Poetry, Percentages, and Pups

by Karen Doll

Do you want to boost your children’s learning? Homeschooling with your dog can work wonders. The beauty of homeschooling is the freedom to learn anywhere, any time, and alongside your favorite pup. Kids and dogs share a strong bond. Continue reading »

Homeschooling the U.S. Presidency

by Jeanne Faulconer

Are you homeschooling the presidency? No matter our political views, there are issues brought up by the 2016 U.S. election and current presidency that our children can learn from. As homeschoolers, we can help them learn about government through most of their homeschooling years, even without an official course. Continue reading »

A Seed of Love: A Valentine from Oak Meadow

by Living Education Contributor

An atmosphere in which real learning can occur exists where the children are nurtured and supported to explore their own personal interests, as well as the world around them. Sharing love is like sharing a treasure. Whether it be through expressing warm thoughts towards one another, opening up and sharing feelings with each other, or just spending some pleasant moments together, it is the essence of the learning process. Continue reading »

Playful Path: The Most Necessary Book You’ll Ever Get For Free

by Laura Grace Weldon

Bernie DeKoven may be a guru of fun but he’s got a serious message for all of us. We need more playfulness! This game designer and fun theorist was a pioneer in computer game design and instrumental in the New Games movement. His new book, A Playful Path, is jam-packed with awesomeness. It’s made up of tools and ideas to inspire the possibility-building, wide-open glory of playfulness. Continue reading »

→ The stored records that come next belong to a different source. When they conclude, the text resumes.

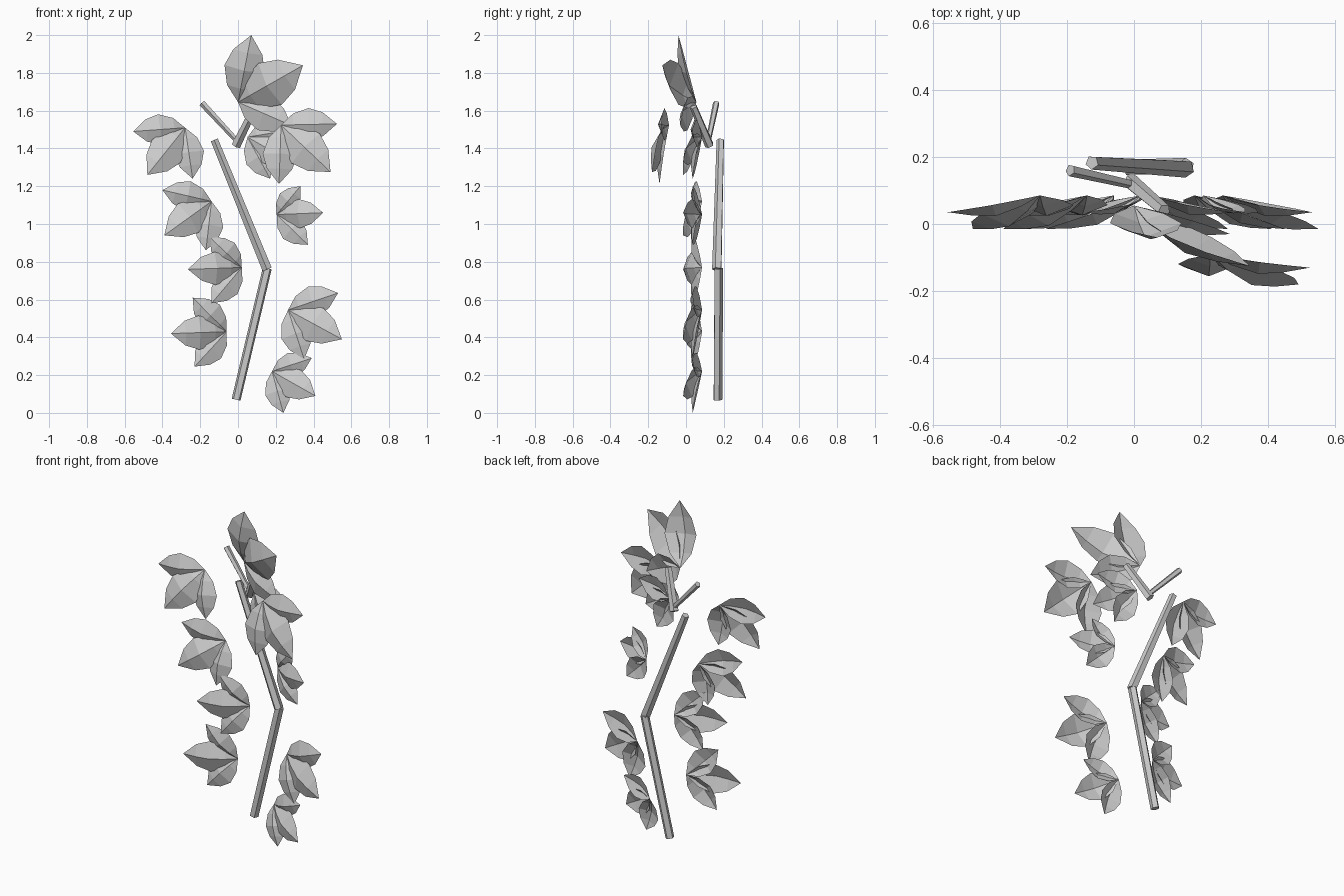
import bpy, math
from mathutils import Vector

cube = bpy.data.objects.get("Cube")
if cube:
    bpy.data.objects.remove(cube)

grey = bpy.data.materials.new("plain_grey")
GREY = (0.6, 0.6, 0.6, 1)
grey.diffuse_color = GREY
grey.use_nodes = True
grey.node_tree.nodes["Principled BSDF"].inputs["Base Color"].default_value = GREY


def make_object(name, verts, faces):
    mesh = bpy.data.meshes.new(name)
    mesh.from_pydata(verts, [], faces)
    mesh.materials.append(grey)
    obj = bpy.data.objects.new(name, mesh)
    bpy.context.collection.objects.link(obj)


# Leaf stations along the midrib: position, half width, forward bow
STATIONS = [(0.22, 0.2, 0.08), (0.5, 0.29, 0.13), (0.75, 0.21, 0.08)]


def add_leaf(verts, faces, base, tip):
    """Leaf folded along a raised midrib that bows to the front."""
    axis = tip - base
    length = axis.length
    side = axis.cross(Vector((0, -1, 0))).normalized()
    out = side.cross(axis).normalized()
    first = len(verts)
    verts.append(base)
    for t, half, bow in STATIONS:
        rib = base + axis * t
        verts.append(rib - side * half * length + out * bow * 0.1 * length)
        verts.append(rib + out * bow * length)
        verts.append(rib + side * half * length + out * bow * 0.1 * length)
    verts.append(tip)
    rows = [[first + 1 + 3 * i + j for j in range(3)] for i in range(len(STATIONS))]
    end = len(verts) - 1
    for j in range(2):
        faces.append((first, rows[0][j], rows[0][j + 1]))
        for low, high in zip(rows, rows[1:]):
            faces.append((low[j], high[j], high[j + 1], low[j + 1]))
        faces.append((rows[-1][j], end, rows[-1][j + 1]))


def leaf_cluster(name, base, tips):
    verts, faces = [], []
    for tip in tips:
        add_leaf(verts, faces, Vector(base), Vector(tip))
    make_object(name, verts, faces)


# Flat clusters beside the stem: name, centre (x, z), three leaf tips (x, z)
SIDE_CLUSTERS = [
    ("left_top", (-.28, 1.51), [(-.555, 1.49), (-.48, 1.26), (-.24, 1.24)]),
    ("left_upper", (-.14, 1.12), [(-.40, 1.18), (-.39, .94), (-.17, .86)]),
    ("left_middle", (.02, .77), [(-.15, .93), (-.265, .76), (-.14, .58)]),
    ("left_lower", (-.06, .43), [(-.24, .61), (-.355, .42), (-.23, .245)]),
    ("right_upper", (.205, 1.05), [(.33, 1.2), (.45, 1.06), (.37, .89)]),
    ("right_middle", (.265, .545), [(.53, .635), (.55, .39), (.35, .285)]),
    ("right_lower", (.18, .22), [(.39, .29), (.41, .09), (.24, 0)]),
    ("right_inner", (.05, 1.46), [(.29, 1.5), (.28, 1.33), (.17, 1.24)]),
]
for name, (x, z), tips in SIDE_CLUSTERS:
    depths = (.035, -.015, .035)
    leaf_cluster(name + "_leaves", (x, .085, z),
                 [(tx, d, tz) for (tx, tz), d in zip(tips, depths)])

# Crown clusters lean to the front
leaf_cluster("crown_leaves", (0, .055, 1.645),
             [(.07, -.04, 2), (.344, -.125, 1.84), (.286, -.03, 1.52)])
leaf_cluster("crown_front_leaves", (.228, -.09, 1.524),
             [(.524, -.13, 1.53), (.49, -.18, 1.275), (.217, -.14, 1.212)])


def branch(name, start, end, r0, r1, sides=5):
    """Tapered faceted stick with closed ends."""
    start, end = Vector(start), Vector(end)
    turn = (end - start).to_track_quat('Z', 'Y')
    verts = []
    for centre, r in ((start, r0), (end, r1)):
        for i in range(sides):
            a = math.tau * i / sides
            verts.append(centre + turn @ Vector((r * math.cos(a), r * math.sin(a), 0)))
    faces = [(i, (i + 1) % sides, sides + (i + 1) % sides, sides + i) for i in range(sides)]
    faces += [tuple(reversed(range(sides))), tuple(range(sides, 2 * sides))]
    make_object(name, verts, faces)


branch("lower_stem", (-.01, .167, .07), (.155, .172, .765), .025, .025)
branch("upper_stem", (.155, .165, .76), (-.125, .183, 1.445), .027, .021)
branch("left_twig", (-.005, .118, 1.44), (-.19, .16, 1.64), .014, .018)
branch("crown_twig", (-.01, .125, 1.415), (.09, .04, 1.62), .025, .02)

3 Tips for the Accidental Homeschooler

by Online Education Contributor

It may be a new year, but for those of us with school-aged children, we are actually in the middle of the school year. This is usually the time of year when many frustrated parents make the transition to homeschooling. These are the families we have affectionately called “accidental homeschoolers.” Why? Because they never had any intention to homeschool. But an unforeseen circumstance happened along the way — perhaps a bullying issue, an illness, or a gifted child not being challenged enough, and the parents had to ask themselves, “What do we do now?” Continue reading »

Mid-Year Homeschooling: Connection, Not Curriculum

by Jeanne Faulconer

Did you or someone you know just start homeschooling “after the holidays” – right in the middle of the school year? “What curriculum should I use?” Even among experienced homeschoolers, January ruminations run toward assessing the curriculum and whether it is working. I know you don’t want to hear this – but your homeschool priority should be connection, not curriculum. Continue reading »

12 Ways to Help Your Child Adapt to Learning at Home

by Living Education Contributor

Have you recently made the switch from schooling to homeschooling—or are seriously considering it? It can take some time for your child (and you!) to adjust to this new way of learning and being in the world. Some students adapt quickly, but others need a longer transition period. If your child is struggling or needs help navigating the transition, here are some suggestions that may help… Continue reading »

Homeschool Reset with the “Let’s” Effect

by Jeanne Faulconer

One way to make homeschooling more effective is to get involved on the child’s level. You each carry a basket for treasures you’ll find on your walk together. You sit down and paint your not-very-good-painting while your child paints at the table with you. You take your child to the library and model looking up a book in the computer catalogue; then you and your child search among the Dewey Decimal numbers on the shelf to see who can spot the book first. Let’s explore the “Let’s” Effect. Continue reading »

Ask Jeanne: Is My Wife Really Homeschooling?

by Jeanne Faulconer

Question: My wife has been homeschooling my 6 and 8 year old daughters for almost 2 years now. At first I was against it but after it caused friction in my home, I decided to support her. Lately, I have been in a dilemma. I’ve noticed that my wife hasn’t done any school work with my kids for months now (about 2 months to be exact). Anytime I mention if they she have done school with the kids, she gets highly upset… Continue reading »